Copy out each line of the listing below in which the string "math" occurs.
....................
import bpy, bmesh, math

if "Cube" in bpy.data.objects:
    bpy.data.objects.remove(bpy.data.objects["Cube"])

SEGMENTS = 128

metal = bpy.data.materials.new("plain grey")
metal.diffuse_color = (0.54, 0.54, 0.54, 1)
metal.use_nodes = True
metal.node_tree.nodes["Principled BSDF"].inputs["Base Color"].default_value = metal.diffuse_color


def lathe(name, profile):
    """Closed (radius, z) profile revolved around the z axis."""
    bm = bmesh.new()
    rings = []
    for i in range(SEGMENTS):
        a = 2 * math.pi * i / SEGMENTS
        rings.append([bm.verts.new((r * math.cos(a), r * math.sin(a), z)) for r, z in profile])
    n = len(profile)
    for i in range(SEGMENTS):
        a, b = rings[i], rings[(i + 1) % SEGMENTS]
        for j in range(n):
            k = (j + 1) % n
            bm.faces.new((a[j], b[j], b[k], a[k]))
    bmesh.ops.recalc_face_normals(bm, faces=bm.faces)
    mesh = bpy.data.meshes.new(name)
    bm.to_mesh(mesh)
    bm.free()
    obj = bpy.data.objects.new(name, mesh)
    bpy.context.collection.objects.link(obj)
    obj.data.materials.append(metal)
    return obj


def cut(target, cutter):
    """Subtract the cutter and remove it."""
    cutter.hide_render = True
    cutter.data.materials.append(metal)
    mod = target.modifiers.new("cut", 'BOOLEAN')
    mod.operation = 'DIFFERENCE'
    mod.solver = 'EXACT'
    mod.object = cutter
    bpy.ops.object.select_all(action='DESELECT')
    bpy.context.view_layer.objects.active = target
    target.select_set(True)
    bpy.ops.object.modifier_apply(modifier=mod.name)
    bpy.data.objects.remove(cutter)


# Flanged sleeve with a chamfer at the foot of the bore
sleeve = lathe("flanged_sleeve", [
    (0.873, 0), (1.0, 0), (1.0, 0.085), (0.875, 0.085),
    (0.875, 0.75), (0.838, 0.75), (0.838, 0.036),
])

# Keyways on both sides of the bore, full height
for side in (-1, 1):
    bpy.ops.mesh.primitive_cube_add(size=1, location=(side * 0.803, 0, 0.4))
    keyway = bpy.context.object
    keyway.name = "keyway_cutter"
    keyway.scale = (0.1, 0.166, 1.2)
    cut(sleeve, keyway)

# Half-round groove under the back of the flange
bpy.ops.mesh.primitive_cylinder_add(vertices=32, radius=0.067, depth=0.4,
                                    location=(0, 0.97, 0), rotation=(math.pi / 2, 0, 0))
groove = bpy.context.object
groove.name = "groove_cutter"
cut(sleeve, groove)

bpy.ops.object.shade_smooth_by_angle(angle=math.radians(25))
....................
— Solution —
import bpy, bmesh, math
        a = 2 * math.pi * i / SEGMENTS
        rings.append([bm.verts.new((r * math.cos(a), r * math.sin(a), z)) for r, z in profile])
                                    location=(0, 0.97, 0), rotation=(math.pi / 2, 0, 0))
bpy.ops.object.shade_smooth_by_angle(angle=math.radians(25))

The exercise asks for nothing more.